Uday Kumar (20) was not at home when the earthquake hit. One of the two rooms of his house at Darbhanga district’s Chipalia hamlet of Bajitpur panchayat collapsed; father Nandkishore Yadav (60) escaped only because he was in the other room.
Yet, that was not enough for Kumar, on his way back after visiting one of his sisters. He lost control of the bike due to the tremors and fell, suffering a fatal head injury.
Bihar should not even go near lottery tickets this year. Even as its farmers counted their losses due to hailstorms in March-April, a cyclonic storm hit on April 21, killing 59. The earthquake came four days later: a total of 58 people have died in either the main quake or aftershocks while 275 have been injured.
According to the state’s Disaster Management department, 1067 houses partially collapsed in the quake while 113 have been destroyed completely; 66 huts were damaged.

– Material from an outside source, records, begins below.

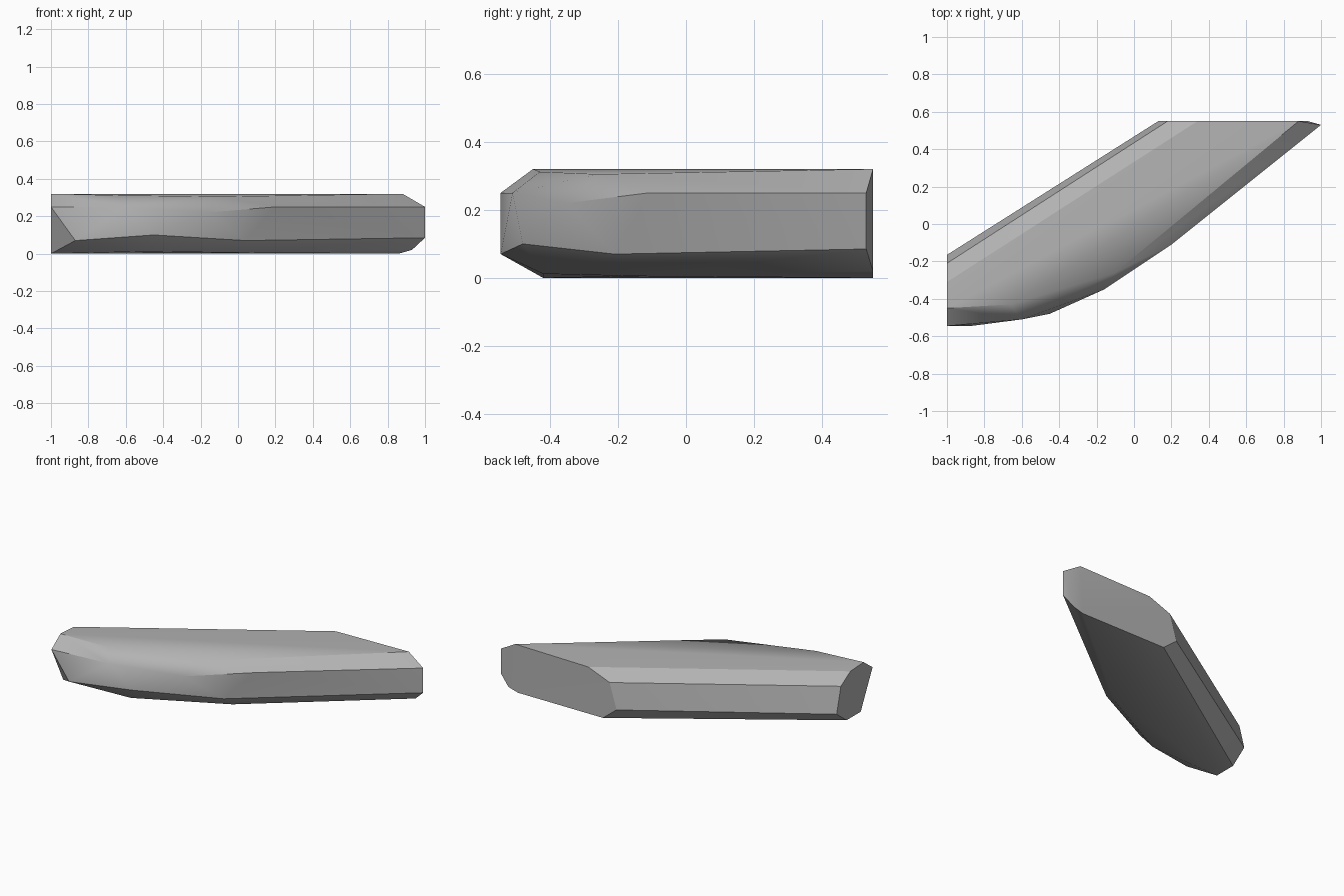
import bpy
import bmesh
import math

# Remove the default object
default_cube = bpy.data.objects.get("Cube")
if default_cube:
    bpy.data.objects.remove(default_cube, do_unlink=True)


def make_material(name, color):
    material = bpy.data.materials.new(name)
    material.use_nodes = True
    material.diffuse_color = color
    shader = material.node_tree.nodes["Principled BSDF"]
    shader.inputs["Base Color"].default_value = color
    shader.inputs["Roughness"].default_value = 0.8
    return material


def hull_object(name, points, material, smooth_angle):
    """Wrap a convex skin around the corner points of a faceted block."""
    mesh = bpy.data.meshes.new(name)
    bm = bmesh.new()
    for point in points:
        bm.verts.new(point)
    result = bmesh.ops.convex_hull(bm, input=bm.verts[:])
    unused = [item for item in result["geom_interior"] + result["geom_unused"]
              if isinstance(item, bmesh.types.BMVert)]
    bmesh.ops.delete(bm, geom=list(set(unused)), context="VERTS")
    # Merge the flat areas, such as both cut ends, into single faces
    bmesh.ops.dissolve_limit(bm, angle_limit=math.radians(0.5),
                             verts=bm.verts[:], edges=bm.edges[:])
    bmesh.ops.recalc_face_normals(bm, faces=bm.faces[:])
    bm.to_mesh(mesh)
    bm.free()
    mesh.materials.append(material)
    block = bpy.data.objects.new(name, mesh)
    bpy.context.collection.objects.link(block)
    bpy.ops.object.select_all(action="DESELECT")
    block.select_set(True)
    bpy.context.view_layer.objects.active = block
    bpy.ops.object.shade_smooth_by_angle(angle=math.radians(smooth_angle))
    return block


# Back cut end: (x, z) outline on a flat plane
back_y = 0.55
back_outline = [(0.88, 0.32), (0.34, 0.312), (0.18, 0.25), (0.13, 0.08),
                (0.23, 0), (0.86, 0), (0.93, 0.02)]

# Side cut end: (y, z) outline on a flat plane
side_x = -1
side_outline = [(-0.545, 0.25), (-0.45, 0.32), (-0.31, 0.312), (-0.21, 0.25),
                (-0.165, 0.08), (-0.27, 0), (-0.42, 0)]

# Long curved front wall: top edge, upper rim, middle facets, lower rim
top_edge = [(-0.66, -0.43, 0.312), (-0.1, -0.26, 0.305)]
upper_rim = [(-0.6, -0.51, 0.25), (0.2, -0.11, 0.25), (1, 0.53, 0.25)]
facets = [(-0.16, -0.35, 0.22), (-0.45, -0.48, 0.1)]
lower_rim = [(-0.87, -0.545, 0.07), (0.04, -0.21, 0.07), (1, 0.53, 0.085)]
bottom_edge = [(-0.5, -0.42, 0.012), (0.05, -0.13, 0.005)]

corners = [(x, back_y, z) for x, z in back_outline]
corners += [(side_x, y, z) for y, z in side_outline]
corners += top_edge + upper_rim + facets + lower_rim + bottom_edge

stone_grey = make_material("stone_grey", (0.45, 0.45, 0.45, 1))
hull_object("angled_curb_block", corners, stone_grey, 30)
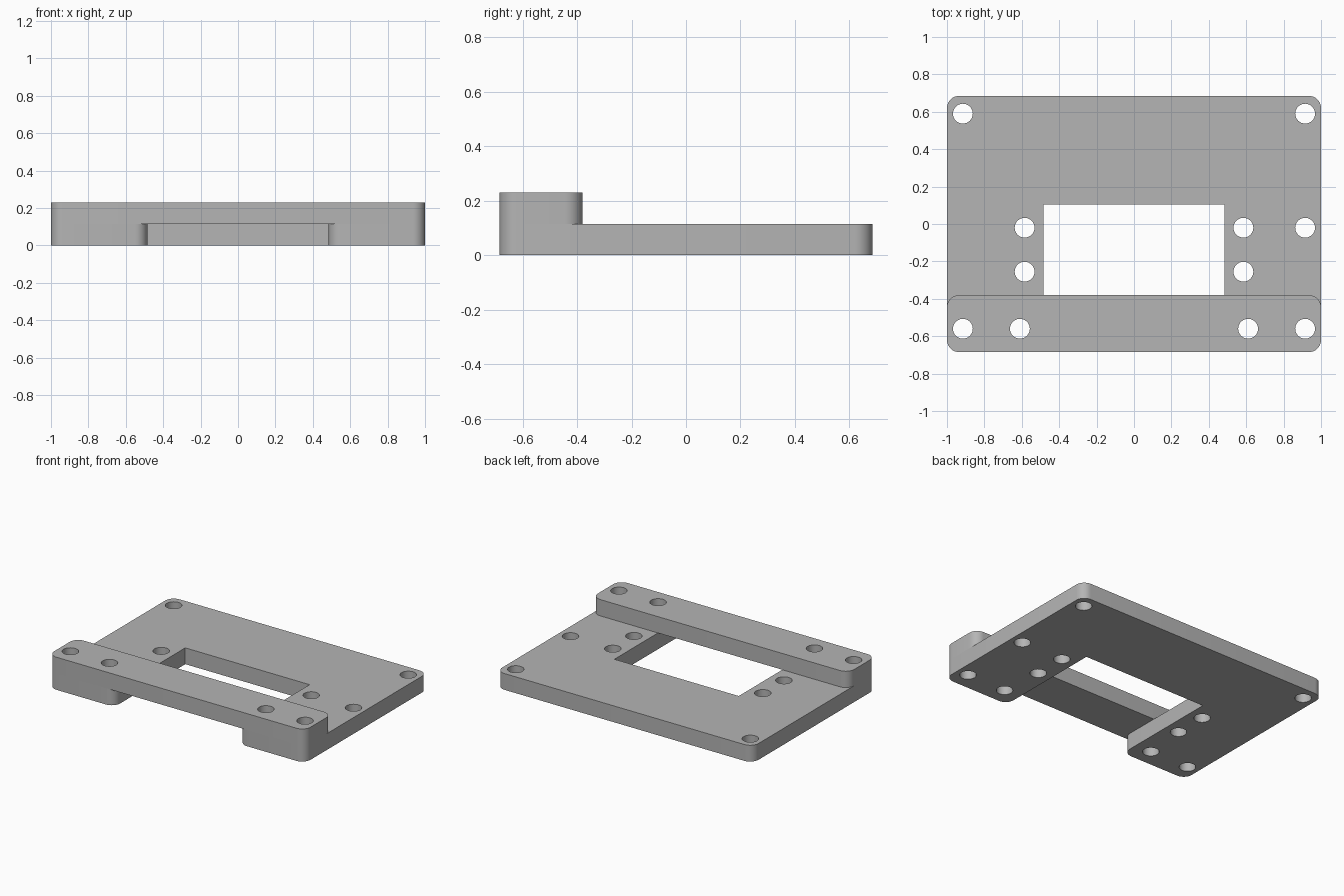
import bpy, bmesh, math
from mathutils import Vector

if "Cube" in bpy.data.objects:
    bpy.data.objects.remove(bpy.data.objects["Cube"], do_unlink=True)

WIDTH, DEPTH, THICK = 1.0, 0.685, 0.115   # half width, half depth, layer thickness
CORNER, HOLE = 0.065, 0.053               # corner and hole radii

grey = bpy.data.materials.new("plain_grey")
grey.use_nodes = True
colour = (0.46, 0.46, 0.46, 1)
grey.diffuse_color = colour
grey.node_tree.nodes["Principled BSDF"].inputs["Base Color"].default_value = colour


def rounded_outline(corners, steps=8):
    """Right-angled outline; each corner is (x, y, radius)."""
    points = []
    for i, (x, y, r) in enumerate(corners):
        p = Vector((x, y))
        if r == 0:
            points.append(p)
            continue
        before = (Vector(corners[i - 1][:2]) - p).normalized()
        after = (Vector(corners[(i + 1) % len(corners)][:2]) - p).normalized()
        centre = p + r * (before + after)
        for k in range(steps + 1):
            t = math.pi / 2 * k / steps
            points.append(centre - r * (math.cos(t) * after + math.sin(t) * before))
    return points


def circle(x, y, sides=32):
    turn = [2 * math.pi * k / sides for k in range(sides)]
    return [Vector((x + HOLE * math.cos(a), y + HOLE * math.sin(a))) for a in turn]


def make_plate(name, outline, holes, z):
    """Flat slab with through holes."""
    bm = bmesh.new()
    rims = ([], [])
    for loop in [outline] + [circle(*h) for h in holes]:
        rings = [[bm.verts.new((p.x, p.y, h)) for p in loop] for h in (z, z + THICK)]
        n = len(loop)
        for i in range(n):
            j = (i + 1) % n
            low, high = rings
            bm.faces.new((low[i], low[j], high[j], high[i]))
            for rim, ring in zip(rims, rings):
                rim.append(bm.edges.get((ring[i], ring[j])))
    for rim in rims:
        bmesh.ops.triangle_fill(bm, use_beauty=True, edges=rim, normal=(0, 0, 1))
    bmesh.ops.recalc_face_normals(bm, faces=bm.faces[:])
    mesh = bpy.data.meshes.new(name)
    bm.to_mesh(mesh)
    bm.free()
    mesh.materials.append(grey)
    obj = bpy.data.objects.new(name, mesh)
    bpy.context.collection.objects.link(obj)
    bpy.ops.object.select_all(action='DESELECT')
    obj.select_set(True)
    bpy.context.view_layer.objects.active = obj
    bpy.ops.object.shade_smooth_by_angle(angle=math.radians(30))


def mirrored(points):
    return [(s * x, y) for x, y in points for s in (-1, 1)]


# Holes shared by the bar and the base legs
bar_holes = mirrored([(0.915, -0.56), (0.61, -0.56)])

# U-shaped base with one extra hole on its left edge
notch_x, notch_y = 0.485, 0.105
base = rounded_outline([
    (-WIDTH, -DEPTH, CORNER), (-notch_x, -DEPTH, CORNER),
    (-notch_x, notch_y, 0), (notch_x, notch_y, 0),
    (notch_x, -DEPTH, CORNER), (WIDTH, -DEPTH, CORNER),
    (WIDTH, DEPTH, CORNER), (-WIDTH, DEPTH, CORNER)])
base_holes = mirrored([(0.915, 0.59), (0.585, -0.02), (0.585, -0.255)])
make_plate("base_plate", base, bar_holes + base_holes + [(0.915, -0.02)], 0)

# Crossbar bridging the two legs
bar_back = -0.38
bar = rounded_outline([
    (-WIDTH, -DEPTH, CORNER), (WIDTH, -DEPTH, CORNER),
    (WIDTH, bar_back, CORNER), (-WIDTH, bar_back, CORNER)])
make_plate("front_crossbar", bar, bar_holes, THICK)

Binda Devi (70) of Dagarsam village died while getting out of the house during tremors: part of the balcony of her single-storeyed house fell on her head, killing Devi instantly. It has already been a bad year for the landowning family, with their wheat crop decimated by the hailstorm. “We had harvested 60 quintals from out seven acres last year. This time, we barely managed 5.5 quintals,” said son Jagdish Sahu. Farmers do not venture to estimate the potential losses to their mango crop, which they say is “75 per cent” damaged.
Most deaths in Bihar due to the earthquake were scattered in its Northern region contiguous with Nepal: the elderly and young tripping over while trying to rush to open fields and wall collapses seem to be the main causes. Hari Thakur (65) of Bahadurpur block died on Monday evening when aftershocks hit the region. “My wife and children ran out of the house. Father was sitting near the house and ran to be clear of the walls. He tripped on some bamboo and fell, suffering a head injury,” said Jagannath Thakur, son.
The Thakurs will not suffer from the crop damage too, because they are landless. Nandkishore Yadav, on the other hand, has suffered crippling losses as a sharecropper. “I have had to spend money out of pocket to make nothing at all,” he said. Landless, Yadav works on a hectare-sized plot owned by an uppercaste in the village and gives the landowner half his harvest. Last year, he had harvested 14 quintals of wheat from the plot.
Bihar, which is still surveying damage from the cyclonic storm, lost more than 13 lakh hectares of agricultural crop to the hailstorm. Both weather disturbances affected over 19 lakh farmers. “The government has released Rs. 416 crore of the Rs. 1,764 crore relief it announced. From the reports coming in still, I believe we will end up spending over Rs. 2,000 in compensation,” said Vyasji, Principal Secretary in the department of Disaster Management.